**Task to complete:**
Every line from the one containing "row = [(FRONT_X + 0.002, p[0], p[1])]" to the one containing "cut.object = cutter" in the records below, both included, must be set down exactly, and no other line.

(Saved entries)
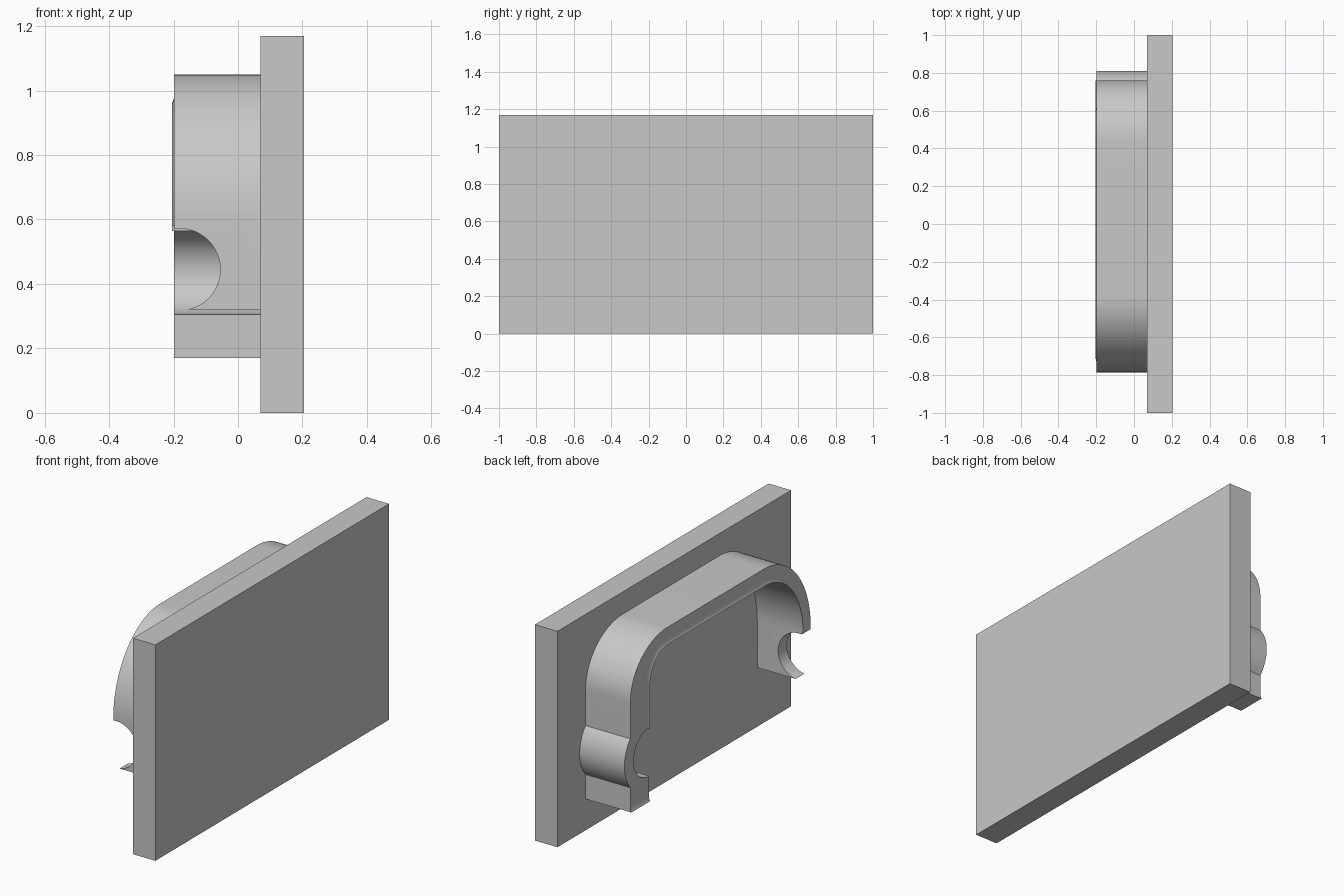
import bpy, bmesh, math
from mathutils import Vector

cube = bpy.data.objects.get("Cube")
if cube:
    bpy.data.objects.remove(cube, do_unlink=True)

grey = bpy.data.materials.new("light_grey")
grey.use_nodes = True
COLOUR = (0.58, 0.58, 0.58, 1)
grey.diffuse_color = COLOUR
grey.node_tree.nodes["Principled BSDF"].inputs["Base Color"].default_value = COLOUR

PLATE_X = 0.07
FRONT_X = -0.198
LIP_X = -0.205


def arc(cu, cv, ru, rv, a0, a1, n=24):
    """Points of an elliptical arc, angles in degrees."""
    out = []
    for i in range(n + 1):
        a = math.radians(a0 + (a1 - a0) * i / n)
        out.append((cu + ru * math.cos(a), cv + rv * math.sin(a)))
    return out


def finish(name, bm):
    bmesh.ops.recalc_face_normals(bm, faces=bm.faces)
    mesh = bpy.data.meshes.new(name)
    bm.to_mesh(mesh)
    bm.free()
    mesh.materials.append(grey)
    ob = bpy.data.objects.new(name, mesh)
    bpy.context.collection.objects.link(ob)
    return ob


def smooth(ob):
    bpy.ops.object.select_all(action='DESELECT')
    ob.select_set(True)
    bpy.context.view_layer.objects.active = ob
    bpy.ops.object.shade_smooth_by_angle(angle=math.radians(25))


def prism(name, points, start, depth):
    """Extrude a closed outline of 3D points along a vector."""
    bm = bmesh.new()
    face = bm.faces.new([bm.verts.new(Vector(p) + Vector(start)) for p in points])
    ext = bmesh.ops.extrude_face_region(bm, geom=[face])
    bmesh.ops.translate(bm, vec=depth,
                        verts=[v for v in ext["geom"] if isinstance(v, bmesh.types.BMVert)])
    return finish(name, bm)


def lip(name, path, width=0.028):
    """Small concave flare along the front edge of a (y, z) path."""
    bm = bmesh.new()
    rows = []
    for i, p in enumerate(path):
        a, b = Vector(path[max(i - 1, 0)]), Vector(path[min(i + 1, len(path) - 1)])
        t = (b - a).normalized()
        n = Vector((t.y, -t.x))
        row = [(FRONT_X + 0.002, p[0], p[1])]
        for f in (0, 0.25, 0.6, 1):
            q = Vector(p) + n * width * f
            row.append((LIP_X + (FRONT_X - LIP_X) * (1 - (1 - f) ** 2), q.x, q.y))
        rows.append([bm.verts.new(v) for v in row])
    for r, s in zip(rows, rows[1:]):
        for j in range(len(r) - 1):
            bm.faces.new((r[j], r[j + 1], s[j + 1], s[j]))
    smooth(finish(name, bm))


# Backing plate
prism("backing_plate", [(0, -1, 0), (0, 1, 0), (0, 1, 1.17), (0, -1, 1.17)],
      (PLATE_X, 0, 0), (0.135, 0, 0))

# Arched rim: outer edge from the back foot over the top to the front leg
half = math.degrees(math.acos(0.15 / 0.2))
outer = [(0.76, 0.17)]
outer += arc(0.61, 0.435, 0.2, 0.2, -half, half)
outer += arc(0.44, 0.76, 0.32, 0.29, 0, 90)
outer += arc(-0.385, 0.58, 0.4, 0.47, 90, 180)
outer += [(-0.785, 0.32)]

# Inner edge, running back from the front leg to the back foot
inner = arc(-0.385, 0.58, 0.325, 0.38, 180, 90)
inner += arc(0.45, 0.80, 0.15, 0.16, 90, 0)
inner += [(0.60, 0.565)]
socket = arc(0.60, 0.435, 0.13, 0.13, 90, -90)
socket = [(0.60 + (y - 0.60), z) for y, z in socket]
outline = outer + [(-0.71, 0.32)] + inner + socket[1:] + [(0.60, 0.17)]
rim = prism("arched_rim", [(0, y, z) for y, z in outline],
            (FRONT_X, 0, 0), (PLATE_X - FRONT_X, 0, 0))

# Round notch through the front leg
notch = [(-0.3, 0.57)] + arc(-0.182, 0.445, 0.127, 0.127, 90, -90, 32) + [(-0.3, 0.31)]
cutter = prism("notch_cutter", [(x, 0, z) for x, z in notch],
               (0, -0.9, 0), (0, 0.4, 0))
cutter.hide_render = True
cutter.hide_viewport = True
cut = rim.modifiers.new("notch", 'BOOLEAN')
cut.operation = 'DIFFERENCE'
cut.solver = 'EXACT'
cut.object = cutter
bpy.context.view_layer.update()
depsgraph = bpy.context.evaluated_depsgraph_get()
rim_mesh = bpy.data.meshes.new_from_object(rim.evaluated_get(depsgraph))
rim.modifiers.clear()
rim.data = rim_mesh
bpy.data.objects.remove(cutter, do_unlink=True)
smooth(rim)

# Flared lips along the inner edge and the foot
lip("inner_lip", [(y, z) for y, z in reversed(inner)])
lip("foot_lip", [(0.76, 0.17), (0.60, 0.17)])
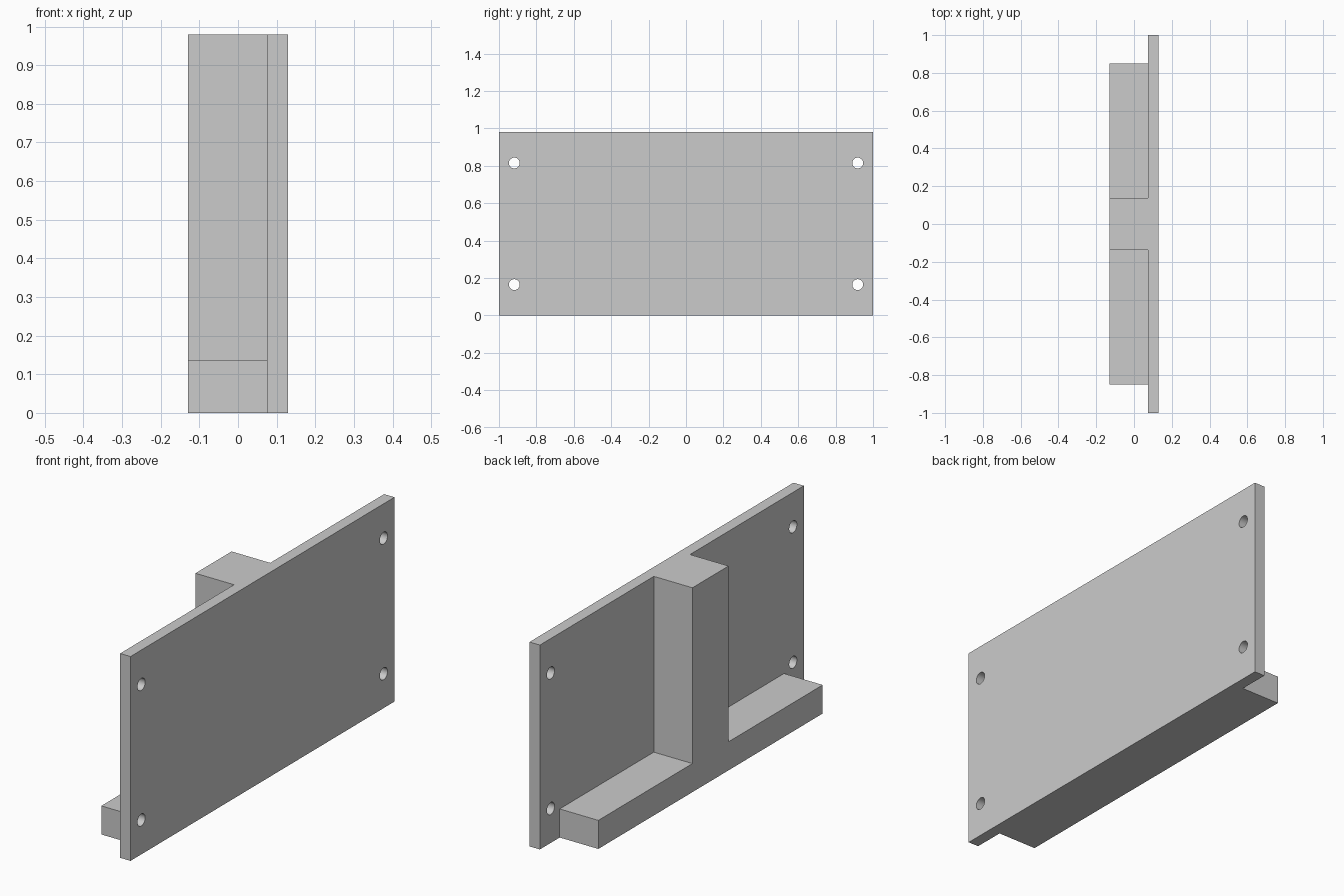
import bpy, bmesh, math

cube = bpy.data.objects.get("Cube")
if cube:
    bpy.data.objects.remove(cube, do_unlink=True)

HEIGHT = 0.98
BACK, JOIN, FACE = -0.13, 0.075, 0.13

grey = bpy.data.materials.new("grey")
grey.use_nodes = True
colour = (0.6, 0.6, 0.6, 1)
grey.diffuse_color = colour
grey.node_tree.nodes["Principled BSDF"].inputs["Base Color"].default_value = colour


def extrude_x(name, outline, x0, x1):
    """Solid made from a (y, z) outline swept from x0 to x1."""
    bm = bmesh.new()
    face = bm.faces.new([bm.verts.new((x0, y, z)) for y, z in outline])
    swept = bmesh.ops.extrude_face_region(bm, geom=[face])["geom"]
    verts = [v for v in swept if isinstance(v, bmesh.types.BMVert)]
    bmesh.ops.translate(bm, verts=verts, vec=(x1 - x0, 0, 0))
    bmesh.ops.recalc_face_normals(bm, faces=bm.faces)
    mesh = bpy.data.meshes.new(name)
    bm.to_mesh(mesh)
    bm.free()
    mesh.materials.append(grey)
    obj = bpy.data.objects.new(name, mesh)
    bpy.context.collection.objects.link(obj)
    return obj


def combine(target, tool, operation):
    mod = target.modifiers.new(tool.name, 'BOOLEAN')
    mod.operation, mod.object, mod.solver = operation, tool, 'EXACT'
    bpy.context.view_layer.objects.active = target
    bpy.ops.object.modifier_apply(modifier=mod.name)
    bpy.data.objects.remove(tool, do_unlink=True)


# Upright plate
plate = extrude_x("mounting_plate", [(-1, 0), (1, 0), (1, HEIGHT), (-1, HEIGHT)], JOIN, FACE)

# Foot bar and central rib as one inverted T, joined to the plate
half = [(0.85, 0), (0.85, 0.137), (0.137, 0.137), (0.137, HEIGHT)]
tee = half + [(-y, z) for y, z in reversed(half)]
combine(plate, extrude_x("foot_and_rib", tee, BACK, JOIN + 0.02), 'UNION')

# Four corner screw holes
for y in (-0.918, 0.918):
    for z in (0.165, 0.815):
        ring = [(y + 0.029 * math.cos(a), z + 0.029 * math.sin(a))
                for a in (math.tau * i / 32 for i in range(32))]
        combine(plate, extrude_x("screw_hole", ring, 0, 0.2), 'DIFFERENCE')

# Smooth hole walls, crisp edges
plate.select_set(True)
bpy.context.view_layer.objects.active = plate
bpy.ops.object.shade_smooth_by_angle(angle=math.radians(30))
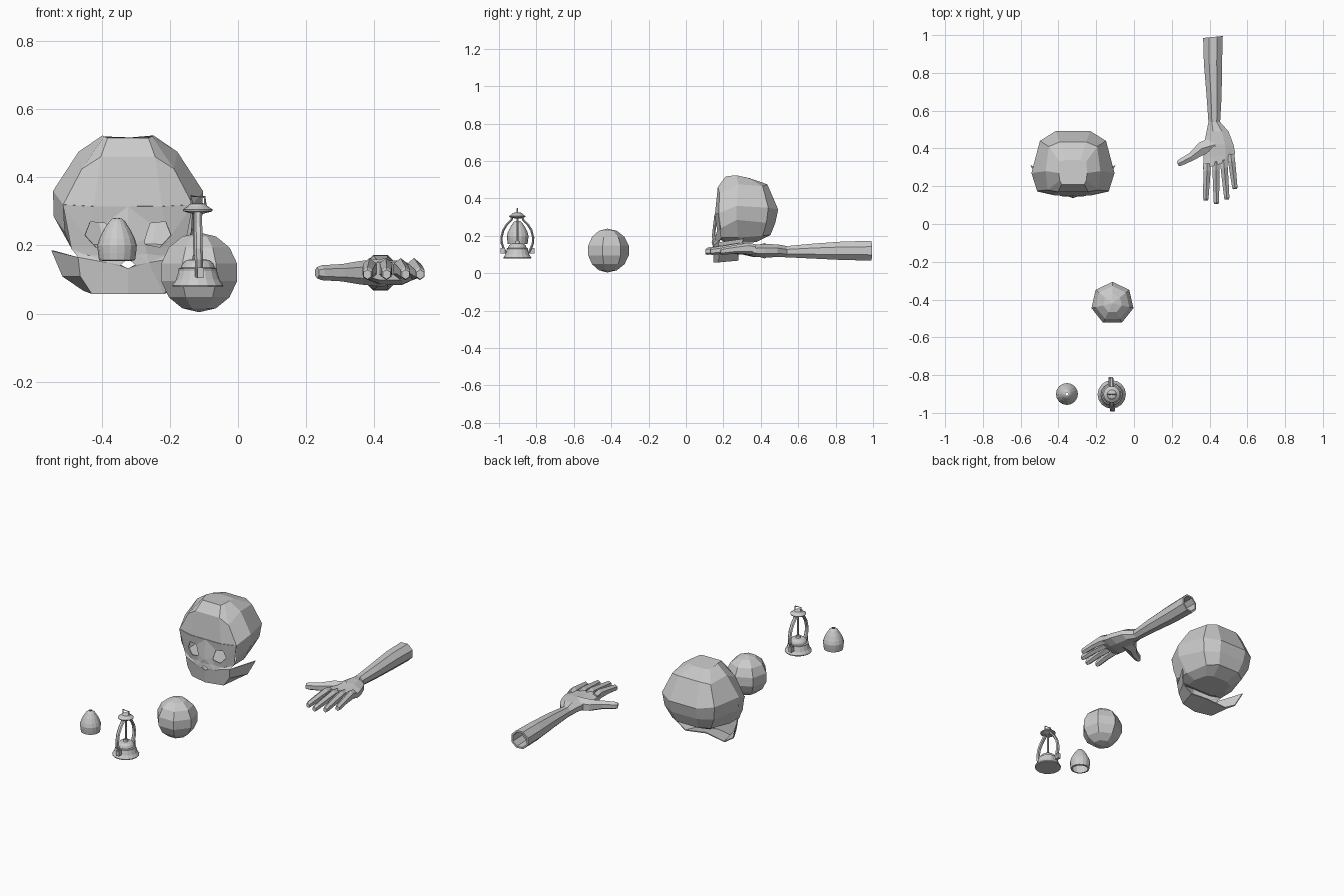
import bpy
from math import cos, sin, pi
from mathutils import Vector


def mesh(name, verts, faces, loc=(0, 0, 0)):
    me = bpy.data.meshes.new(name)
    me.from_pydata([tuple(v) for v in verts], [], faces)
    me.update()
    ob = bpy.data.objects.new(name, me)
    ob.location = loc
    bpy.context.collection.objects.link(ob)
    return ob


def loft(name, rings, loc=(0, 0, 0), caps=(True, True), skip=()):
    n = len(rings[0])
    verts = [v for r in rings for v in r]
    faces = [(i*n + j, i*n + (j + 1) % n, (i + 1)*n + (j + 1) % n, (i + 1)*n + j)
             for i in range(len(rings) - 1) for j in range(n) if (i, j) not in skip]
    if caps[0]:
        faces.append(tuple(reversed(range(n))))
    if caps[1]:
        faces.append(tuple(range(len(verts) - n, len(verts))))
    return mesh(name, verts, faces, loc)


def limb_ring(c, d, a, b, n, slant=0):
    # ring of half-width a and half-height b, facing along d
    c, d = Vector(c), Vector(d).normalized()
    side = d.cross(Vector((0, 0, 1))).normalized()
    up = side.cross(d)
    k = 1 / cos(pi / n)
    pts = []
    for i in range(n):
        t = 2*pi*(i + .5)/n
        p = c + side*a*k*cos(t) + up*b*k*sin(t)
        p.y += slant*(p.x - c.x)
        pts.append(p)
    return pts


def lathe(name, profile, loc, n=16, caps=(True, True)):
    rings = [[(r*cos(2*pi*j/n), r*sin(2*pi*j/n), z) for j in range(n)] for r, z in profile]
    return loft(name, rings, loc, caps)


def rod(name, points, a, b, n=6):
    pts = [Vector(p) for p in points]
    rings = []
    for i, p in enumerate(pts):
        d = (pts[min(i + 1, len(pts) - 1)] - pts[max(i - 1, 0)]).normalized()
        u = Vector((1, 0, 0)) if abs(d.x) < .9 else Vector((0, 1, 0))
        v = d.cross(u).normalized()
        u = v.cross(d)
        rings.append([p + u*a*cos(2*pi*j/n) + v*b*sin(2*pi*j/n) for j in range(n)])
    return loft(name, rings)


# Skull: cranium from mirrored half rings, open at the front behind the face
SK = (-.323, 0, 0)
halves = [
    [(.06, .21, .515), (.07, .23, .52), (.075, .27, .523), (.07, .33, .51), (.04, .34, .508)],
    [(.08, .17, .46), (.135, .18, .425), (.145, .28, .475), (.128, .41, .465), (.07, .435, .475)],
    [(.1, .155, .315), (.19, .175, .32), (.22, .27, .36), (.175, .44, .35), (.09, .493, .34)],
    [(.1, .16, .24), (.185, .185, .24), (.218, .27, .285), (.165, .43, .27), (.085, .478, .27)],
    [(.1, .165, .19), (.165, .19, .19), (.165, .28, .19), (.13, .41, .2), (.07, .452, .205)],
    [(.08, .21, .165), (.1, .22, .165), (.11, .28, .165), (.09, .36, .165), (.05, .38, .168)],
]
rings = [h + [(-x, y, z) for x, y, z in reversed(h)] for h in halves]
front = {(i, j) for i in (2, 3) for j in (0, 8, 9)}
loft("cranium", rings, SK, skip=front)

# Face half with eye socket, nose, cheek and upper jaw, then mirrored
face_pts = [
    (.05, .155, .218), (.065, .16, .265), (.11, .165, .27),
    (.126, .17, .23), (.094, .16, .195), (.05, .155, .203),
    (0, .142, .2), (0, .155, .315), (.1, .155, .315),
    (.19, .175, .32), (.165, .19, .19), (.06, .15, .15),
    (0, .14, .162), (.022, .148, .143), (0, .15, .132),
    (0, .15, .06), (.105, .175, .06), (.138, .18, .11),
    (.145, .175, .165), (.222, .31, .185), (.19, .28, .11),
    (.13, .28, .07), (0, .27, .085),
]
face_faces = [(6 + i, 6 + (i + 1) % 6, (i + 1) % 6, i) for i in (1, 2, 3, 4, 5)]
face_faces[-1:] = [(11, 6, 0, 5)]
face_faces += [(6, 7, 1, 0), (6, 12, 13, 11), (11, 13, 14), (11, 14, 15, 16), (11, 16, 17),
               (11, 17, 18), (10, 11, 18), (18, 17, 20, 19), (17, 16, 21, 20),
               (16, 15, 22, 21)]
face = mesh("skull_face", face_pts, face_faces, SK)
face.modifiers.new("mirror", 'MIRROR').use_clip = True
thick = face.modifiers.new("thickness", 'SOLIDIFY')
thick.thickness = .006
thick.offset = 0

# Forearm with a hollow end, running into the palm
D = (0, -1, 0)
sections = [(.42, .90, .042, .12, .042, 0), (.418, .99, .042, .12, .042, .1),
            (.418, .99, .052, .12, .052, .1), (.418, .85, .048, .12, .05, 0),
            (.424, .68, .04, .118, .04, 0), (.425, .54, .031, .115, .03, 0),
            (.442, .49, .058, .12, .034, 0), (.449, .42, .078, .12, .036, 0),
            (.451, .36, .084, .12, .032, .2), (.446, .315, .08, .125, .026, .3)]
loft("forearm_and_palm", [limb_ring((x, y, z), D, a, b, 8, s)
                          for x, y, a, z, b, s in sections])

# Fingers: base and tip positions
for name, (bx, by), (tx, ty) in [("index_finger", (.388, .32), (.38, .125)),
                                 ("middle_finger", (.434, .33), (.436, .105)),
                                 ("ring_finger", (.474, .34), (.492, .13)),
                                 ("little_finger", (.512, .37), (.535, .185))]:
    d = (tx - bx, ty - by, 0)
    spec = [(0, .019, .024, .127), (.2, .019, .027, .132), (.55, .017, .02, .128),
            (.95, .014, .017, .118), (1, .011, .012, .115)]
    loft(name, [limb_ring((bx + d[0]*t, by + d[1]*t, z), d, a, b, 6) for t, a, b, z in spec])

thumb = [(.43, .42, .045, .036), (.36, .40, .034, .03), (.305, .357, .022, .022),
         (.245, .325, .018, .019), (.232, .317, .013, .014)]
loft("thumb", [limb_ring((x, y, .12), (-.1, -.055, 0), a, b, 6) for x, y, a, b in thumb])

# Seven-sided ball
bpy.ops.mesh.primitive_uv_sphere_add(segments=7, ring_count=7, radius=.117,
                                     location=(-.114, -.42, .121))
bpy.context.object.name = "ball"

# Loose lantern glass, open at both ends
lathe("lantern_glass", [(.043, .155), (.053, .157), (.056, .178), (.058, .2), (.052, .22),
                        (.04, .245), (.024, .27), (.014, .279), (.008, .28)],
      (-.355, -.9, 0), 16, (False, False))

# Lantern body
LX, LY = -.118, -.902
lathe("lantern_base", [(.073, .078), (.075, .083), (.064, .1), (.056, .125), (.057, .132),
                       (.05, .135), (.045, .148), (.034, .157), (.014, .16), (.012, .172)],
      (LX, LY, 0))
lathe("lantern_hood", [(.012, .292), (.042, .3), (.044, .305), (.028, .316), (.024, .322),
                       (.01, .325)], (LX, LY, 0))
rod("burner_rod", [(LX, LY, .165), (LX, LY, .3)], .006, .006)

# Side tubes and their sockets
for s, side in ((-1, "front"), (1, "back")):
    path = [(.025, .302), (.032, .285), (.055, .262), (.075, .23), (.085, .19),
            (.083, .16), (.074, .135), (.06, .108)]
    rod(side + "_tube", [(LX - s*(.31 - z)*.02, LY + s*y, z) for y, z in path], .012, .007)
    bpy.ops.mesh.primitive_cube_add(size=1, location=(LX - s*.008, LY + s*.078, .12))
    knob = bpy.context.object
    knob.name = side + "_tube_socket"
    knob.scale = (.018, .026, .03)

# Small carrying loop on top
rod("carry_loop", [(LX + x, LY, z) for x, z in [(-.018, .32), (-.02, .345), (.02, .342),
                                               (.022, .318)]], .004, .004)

**Reply to the task:**
        row = [(FRONT_X + 0.002, p[0], p[1])]
        for f in (0, 0.25, 0.6, 1):
            q = Vector(p) + n * width * f
            row.append((LIP_X + (FRONT_X - LIP_X) * (1 - (1 - f) ** 2), q.x, q.y))
        rows.append([bm.verts.new(v) for v in row])
    for r, s in zip(rows, rows[1:]):
        for j in range(len(r) - 1):
            bm.faces.new((r[j], r[j + 1], s[j + 1], s[j]))
    smooth(finish(name, bm))


# Backing plate
prism("backing_plate", [(0, -1, 0), (0, 1, 0), (0, 1, 1.17), (0, -1, 1.17)],
      (PLATE_X, 0, 0), (0.135, 0, 0))

# Arched rim: outer edge from the back foot over the top to the front leg
half = math.degrees(math.acos(0.15 / 0.2))
outer = [(0.76, 0.17)]
outer += arc(0.61, 0.435, 0.2, 0.2, -half, half)
outer += arc(0.44, 0.76, 0.32, 0.29, 0, 90)
outer += arc(-0.385, 0.58, 0.4, 0.47, 90, 180)
outer += [(-0.785, 0.32)]

# Inner edge, running back from the front leg to the back foot
inner = arc(-0.385, 0.58, 0.325, 0.38, 180, 90)
inner += arc(0.45, 0.80, 0.15, 0.16, 90, 0)
inner += [(0.60, 0.565)]
socket = arc(0.60, 0.435, 0.13, 0.13, 90, -90)
socket = [(0.60 + (y - 0.60), z) for y, z in socket]
outline = outer + [(-0.71, 0.32)] + inner + socket[1:] + [(0.60, 0.17)]
rim = prism("arched_rim", [(0, y, z) for y, z in outline],
            (FRONT_X, 0, 0), (PLATE_X - FRONT_X, 0, 0))

# Round notch through the front leg
notch = [(-0.3, 0.57)] + arc(-0.182, 0.445, 0.127, 0.127, 90, -90, 32) + [(-0.3, 0.31)]
cutter = prism("notch_cutter", [(x, 0, z) for x, z in notch],
               (0, -0.9, 0), (0, 0.4, 0))
cutter.hide_render = True
cutter.hide_viewport = True
cut = rim.modifiers.new("notch", 'BOOLEAN')
cut.operation = 'DIFFERENCE'
cut.solver = 'EXACT'
cut.object = cutter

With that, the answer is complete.